Kondo-san warned me that the mountain climbs in Kagama prefecture were the steepest of the journey because their shapes were more cone-like. He was right about the paths up and down from Temples 84, Yashimaji, and 85, Yakuji. On the way down from Yakuriji, the road sign stated – 21% grade – the highest number that I have ever seen. The walk down jarred my legs at every step.
While at Temple 84, Yashimaji, I thought about Notre Dame cathedral. Just like ND, most of the temples on ohenro are at least 500 years old or more. Some notable exceptions come to mind such as Temples 55, Nankobo, built after WWII; 61, Koonji, and 69, Kannonji, with their modern concrete hondos.
Amazingly, these wooden structures have survived. The description for Yashimaji’s hondo stated that it was renovated in the 17th century and again in the 1950’s. Hopefully, Notre Dame’s basic structure will be found to be sound and can be rebuilt to capture the essence of its beauty.
Temple 85, Yakuriji, was beautifully set into the mountains. It was quiet and peaceful. On the walk up, a woman offered osettai in front of her home. We talked about my mother’s family coming from Yanai. Turns out that she is from Yamaguchi as well. She gave me a small figurine of an ohenro to bring home. Another moment of unexpected kindness.
After seeing the temples, I was on the hunt to find the George Nakashima Memorial Gallery. Sharon and I first became acquainted with his work in the Japanese Gallery at the Metropolitan Museum of Art in NYC. We sat on one of the eight conoid lounge chairs surrounding a large somewhat circular table. I write “somewhat” because Nakashima kept the natural shape of the wood.

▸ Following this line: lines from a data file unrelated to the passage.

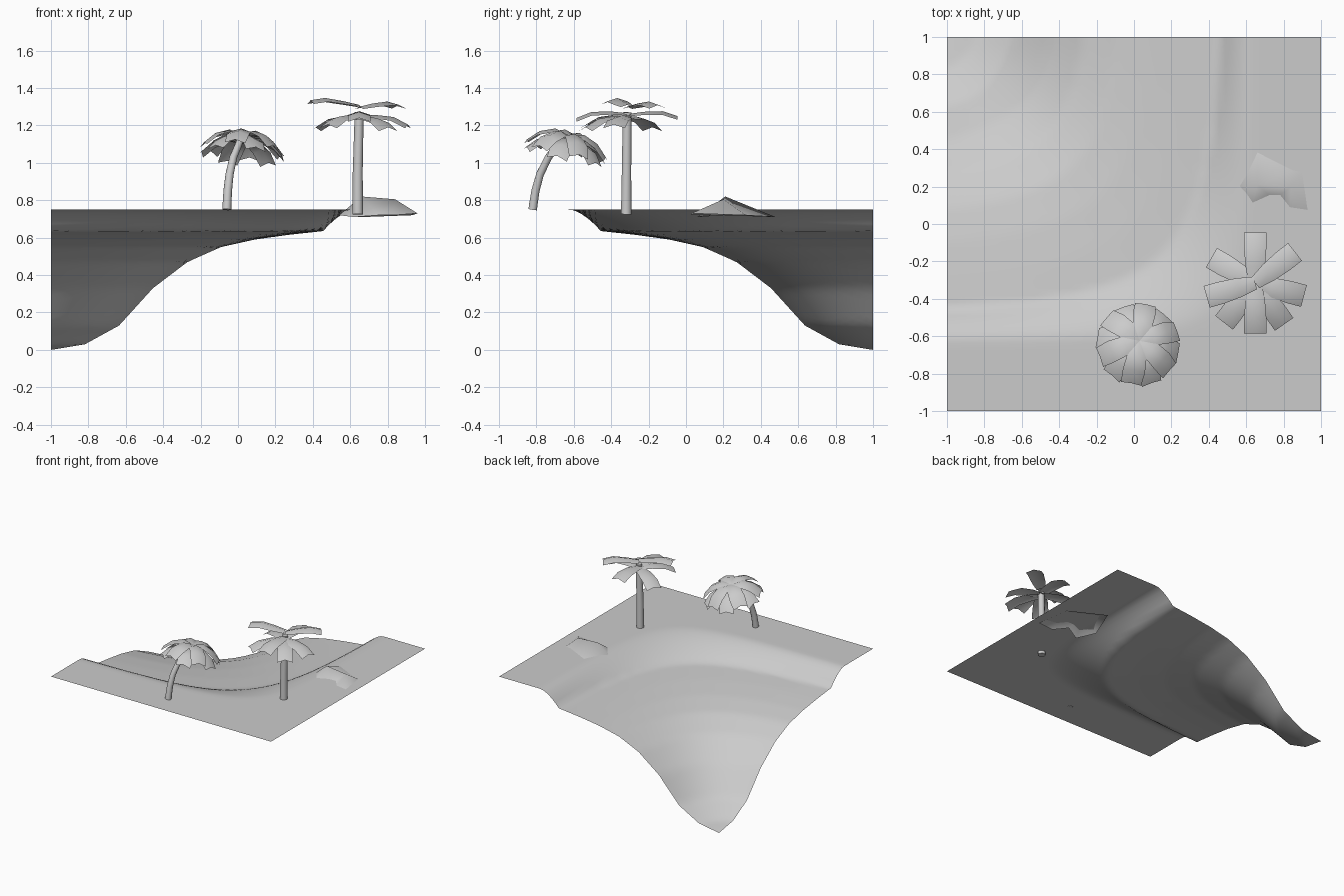
import bpy, math
from mathutils import Vector, Matrix

if "Cube" in bpy.data.objects:
    bpy.data.objects.remove(bpy.data.objects["Cube"])


def make(name, verts, faces, angle=30):
    me = bpy.data.meshes.new(name)
    me.from_pydata([tuple(v) for v in verts], [], faces)
    me.update()
    ob = bpy.data.objects.new(name, me)
    bpy.context.collection.objects.link(ob)
    bpy.ops.object.select_all(action='DESELECT')
    ob.select_set(True)
    bpy.context.view_layer.objects.active = ob
    bpy.ops.object.shade_smooth_by_angle(angle=math.radians(angle))
    return ob


# Terrain: flat plateau, a low bank widening at its bend, then a slope to the back left corner
PROFILE = [(-.4545, .635), (-.27, .615), (-.09, .59), (.09, .55), (.27, .47),
           (.4545, .33), (.636, .13), (.818, .03), (1, 0)]


def level(x, y, k):
    # rounded L-shaped contours, labelled by where they meet the sheet's edges
    s = math.exp(k * x) + math.exp(-k * y) - math.exp(-k)
    return max(-2, min(1, -math.log(s) / k))


def height(x, y):
    m = level(x, y, 2.2)
    if m < -.4545:
        inside, outside = -.4545 - m, level(x, y, 4) + .62
        if outside <= 0:
            return .75
        t = inside / (inside + outside)
        return .635 + .115 * (1 - (1 - t) ** 1.6)
    w = max(0, min(1, m + .3))
    m = m * (1 - w) + level(x, y, 3.5) * w
    for (a, za), (b, zb) in zip(PROFILE, PROFILE[1:]):
        if m <= b:
            return za + (zb - za) * (m - a) / (b - a)
    return 0


N = 55
verts = []
for j in range(N + 1):
    for i in range(N + 1):
        x, y = -1 + 2 * i / N, -1 + 2 * j / N
        verts.append((x, y, height(x, y)))
faces = [(j * (N + 1) + i, j * (N + 1) + i + 1, (j + 1) * (N + 1) + i + 1, (j + 1) * (N + 1) + i)
         for j in range(N) for i in range(N)]
make("terrain", verts, faces, 60)


# Trunks: tapered tubes along a short path
def trunk(name, path, r0, r1, sides=10):
    verts, faces = [], []
    n = len(path)
    for i, p in enumerate(path):
        d = Vector(path[min(i + 1, n - 1)]) - Vector(path[max(i - 1, 0)])
        q = Vector((0, 0, 1)).rotation_difference(d)
        r = r0 + (r1 - r0) * i / (n - 1)
        for s in range(sides):
            a = math.tau * s / sides
            verts.append(Vector(p) + q @ Vector((r * math.cos(a), r * math.sin(a), 0)))
    for i in range(n - 1):
        for s in range(sides):
            t = (s + 1) % sides
            faces.append((i * sides + s, i * sides + t, (i + 1) * sides + t, (i + 1) * sides + s))
    faces.append(tuple(range((n - 1) * sides, n * sides)))
    faces.append(tuple(reversed(range(sides))))
    make(name, verts, faces, 50)


# Leaves: blunt strips with a raised midrib; path holds (radius, z, half width)
def crown(name, leaves, centre, tilt=Matrix.Identity(3), sag=.02):
    verts, faces = [], []
    for deg, path in leaves:
        rot = Matrix.Rotation(math.radians(deg), 3, 'Z')
        b = len(verts)
        for r, z, w in path:
            for side in (-1, 0, 1):
                p = Vector((r, side * w, z - abs(side) * sag * w / .06))
                verts.append(Vector(centre) + tilt @ (rot @ p))
        for i in range(len(path) - 1):
            for s in range(2):
                q = b + i * 3 + s
                faces.append((q, q + 3, q + 4, q + 1))
    make(name, verts, faces, 40)


# Tall straight palm: (direction, root height, tip height) per leaf
trunk("tall_palm_trunk", [(.64, -.32, .725), (.64, -.318, .95), (.648, -.315, 1.27)], .029, .024)
tips = [(90, 1.26, 1.25), (38, 1.30, 1.31), (150, 1.245, 1.19), (196, 1.31, 1.335),
        (232, 1.25, 1.205), (270, 1.265, 1.24), (305, 1.245, 1.19), (345, 1.25, 1.205)]
leaves = []
for deg, root, tip in tips:
    leaves.append((deg, [(0, root, .035), (.09, root + (tip - root) * .2 + .015, .052),
                         (.19, root + (tip - root) * .6 + .022, .06), (.27, tip, .06)]))
crown("tall_palm_leaves", leaves, (.648, -.315, 0))

# Short bent palm with a drooping, tilted crown
trunk("bent_palm_trunk", [(-.06, -.82, .75), (-.055, -.805, .85), (-.045, -.78, .94),
                          (-.025, -.735, 1.03), (0, -.69, 1.09), (.015, -.66, 1.13)], .024, .018)
upper = [(0, .0, .03), (.08, .022, .052), (.16, -.01, .06), (.22, -.07, .055)]
lower = [(r, z - .03, w) for r, z, w in upper]
leaves = [(20 + 60 * i, upper) for i in range(6)] + [(50 + 60 * i, lower) for i in range(6)]
tilt = Matrix.Rotation(math.radians(-12), 3, 'X') @ Matrix.Rotation(math.radians(5), 3, 'Y')
crown("bent_palm_leaves", leaves, (.03, -.625, 1.145), tilt)

# Faceted rock half sunk in the plateau, open underneath
rock = [(.54, .20, .72), (.66, .48, .71), (.93, .32, .72), (.96, .03, .73),
        (.83, .03, .72), (.75, .13, .72), (.62, .06, .71),
        (.66, .21, .82), (.84, .20, .805)]
make("rock", rock, [(1, 0, 7), (2, 1, 7), (2, 7, 8), (3, 2, 8), (4, 3, 8),
                    (5, 4, 8), (5, 8, 7), (6, 5, 7), (0, 6, 7)], 60)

We were still living in Brooklyn in 1988 when we went to New Hope, PA to visit his studio. We made an appointment three months in advance. At 1 PM, we met Mr. Nakashima. We described what we wanted. He took us to the basement where rows of wood were aging. He pulled out a dusty piece of wood. He told us that it was claro, a type of redwood. We agreed on the wood and he sketched out the table and two chairs. Thirty months later the pieces arrived about a year before he passed away.
The Nakashima Gallery has an extensive collection of his work. Why here in Takamatsu? He was invited in 1964 to visit and returned several times to see people and hug trees. On the first floor, you can have coffee or tea chatting with friends on original Nakashima furniture. Upstairs are examples of his work through the decades and a timeline of his life.
While there, I asked Michiko, the gallery director, about where my hotel was located. I thought it was nearby in the neighborhood. Turns out it was five JR train stops down the line. My guidebook only contains maps directly on the ohenro route. I was 8-10 miles off.
Luckily, I had passed the nearest train stop about a half mile back. Like many of the high schoolers on board, I was commuting “home.” The hotel is located right next to a large city park on the seashore. I had the best sleep of the trip so far listening to the lapping waves. Here is a view from my window at sunrise. The modern day ohenro can travel nicely. I thought about the ohenro from the past because the most of the paths trodden are along the same route.